Enter the first text string that you want to include in the concatenation. Enter a cell reference without quotes, or an actual text string within double quotes. Place a comma after the entry, then enter the second text string.
To enter a double quote mark use either four consecutive double quotes in between commas, or the string "char(34)" (not including the quotes). If your double quotes are going to surround a text string, and not a cell reference, you can also just put three double quote marks around the text string.
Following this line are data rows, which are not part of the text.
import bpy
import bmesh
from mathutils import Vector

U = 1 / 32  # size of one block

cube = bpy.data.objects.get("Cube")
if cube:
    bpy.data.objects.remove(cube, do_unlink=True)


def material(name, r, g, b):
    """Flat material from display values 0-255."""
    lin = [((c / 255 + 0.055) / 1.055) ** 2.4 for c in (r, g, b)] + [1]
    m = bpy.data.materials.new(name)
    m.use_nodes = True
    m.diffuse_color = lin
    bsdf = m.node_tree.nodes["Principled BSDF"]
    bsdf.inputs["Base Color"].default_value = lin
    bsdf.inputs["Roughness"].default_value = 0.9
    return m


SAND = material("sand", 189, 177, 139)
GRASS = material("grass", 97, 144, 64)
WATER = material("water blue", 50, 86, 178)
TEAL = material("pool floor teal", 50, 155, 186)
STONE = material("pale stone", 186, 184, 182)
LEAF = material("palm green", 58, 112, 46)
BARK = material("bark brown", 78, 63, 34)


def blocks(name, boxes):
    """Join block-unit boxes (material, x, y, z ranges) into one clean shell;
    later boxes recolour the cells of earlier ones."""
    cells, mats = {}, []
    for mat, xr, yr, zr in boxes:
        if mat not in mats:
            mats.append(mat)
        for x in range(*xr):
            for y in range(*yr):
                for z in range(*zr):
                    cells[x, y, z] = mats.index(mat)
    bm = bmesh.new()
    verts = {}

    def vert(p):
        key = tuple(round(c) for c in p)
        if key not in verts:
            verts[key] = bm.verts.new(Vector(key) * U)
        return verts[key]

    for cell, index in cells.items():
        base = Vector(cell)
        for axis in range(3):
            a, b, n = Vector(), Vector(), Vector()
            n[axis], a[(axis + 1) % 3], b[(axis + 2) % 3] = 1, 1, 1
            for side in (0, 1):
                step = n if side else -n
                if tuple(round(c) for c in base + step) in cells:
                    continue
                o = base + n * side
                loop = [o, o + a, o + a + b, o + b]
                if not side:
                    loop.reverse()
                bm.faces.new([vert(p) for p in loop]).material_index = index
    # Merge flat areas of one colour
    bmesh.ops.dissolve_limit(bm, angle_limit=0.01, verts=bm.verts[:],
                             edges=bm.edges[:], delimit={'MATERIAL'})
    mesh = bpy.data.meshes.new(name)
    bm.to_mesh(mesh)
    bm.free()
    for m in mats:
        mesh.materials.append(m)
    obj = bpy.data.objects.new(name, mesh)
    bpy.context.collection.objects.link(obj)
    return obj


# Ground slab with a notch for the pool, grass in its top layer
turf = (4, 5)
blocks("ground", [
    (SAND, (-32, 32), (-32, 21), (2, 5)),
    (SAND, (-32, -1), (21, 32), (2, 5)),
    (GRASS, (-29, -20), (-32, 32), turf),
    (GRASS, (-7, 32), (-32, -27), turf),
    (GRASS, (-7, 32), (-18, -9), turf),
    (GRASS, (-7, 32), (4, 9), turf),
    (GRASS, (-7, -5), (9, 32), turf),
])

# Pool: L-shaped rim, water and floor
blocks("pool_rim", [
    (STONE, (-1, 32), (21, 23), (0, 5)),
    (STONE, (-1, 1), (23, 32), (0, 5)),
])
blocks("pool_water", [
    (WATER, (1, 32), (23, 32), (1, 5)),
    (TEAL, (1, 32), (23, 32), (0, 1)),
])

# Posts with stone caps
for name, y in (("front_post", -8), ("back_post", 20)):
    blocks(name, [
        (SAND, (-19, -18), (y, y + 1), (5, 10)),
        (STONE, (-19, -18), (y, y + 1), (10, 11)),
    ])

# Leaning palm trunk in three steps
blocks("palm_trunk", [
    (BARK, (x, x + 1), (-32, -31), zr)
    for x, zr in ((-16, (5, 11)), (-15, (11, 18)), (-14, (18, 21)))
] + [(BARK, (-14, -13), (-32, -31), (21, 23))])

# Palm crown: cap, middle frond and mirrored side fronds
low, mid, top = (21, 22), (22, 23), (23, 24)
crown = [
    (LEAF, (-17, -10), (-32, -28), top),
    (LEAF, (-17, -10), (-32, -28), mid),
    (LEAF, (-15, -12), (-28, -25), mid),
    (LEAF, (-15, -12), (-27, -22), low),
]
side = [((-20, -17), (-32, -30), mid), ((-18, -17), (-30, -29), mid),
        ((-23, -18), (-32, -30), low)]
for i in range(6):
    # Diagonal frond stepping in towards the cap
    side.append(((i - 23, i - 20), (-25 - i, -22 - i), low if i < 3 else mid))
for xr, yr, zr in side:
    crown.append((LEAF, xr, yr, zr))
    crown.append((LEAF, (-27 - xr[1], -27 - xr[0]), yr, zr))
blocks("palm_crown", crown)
For example, a CONCATENATE function for combining the text in cell A3 with a space and then the word "test" surrounded in double quotes could be written as follows:
=CONCATENATE(A3," ",char(34),"test",char(34)) =CONCATENATE(A3," ","""","test","""") =CONCATENATE(A3," ","""test""")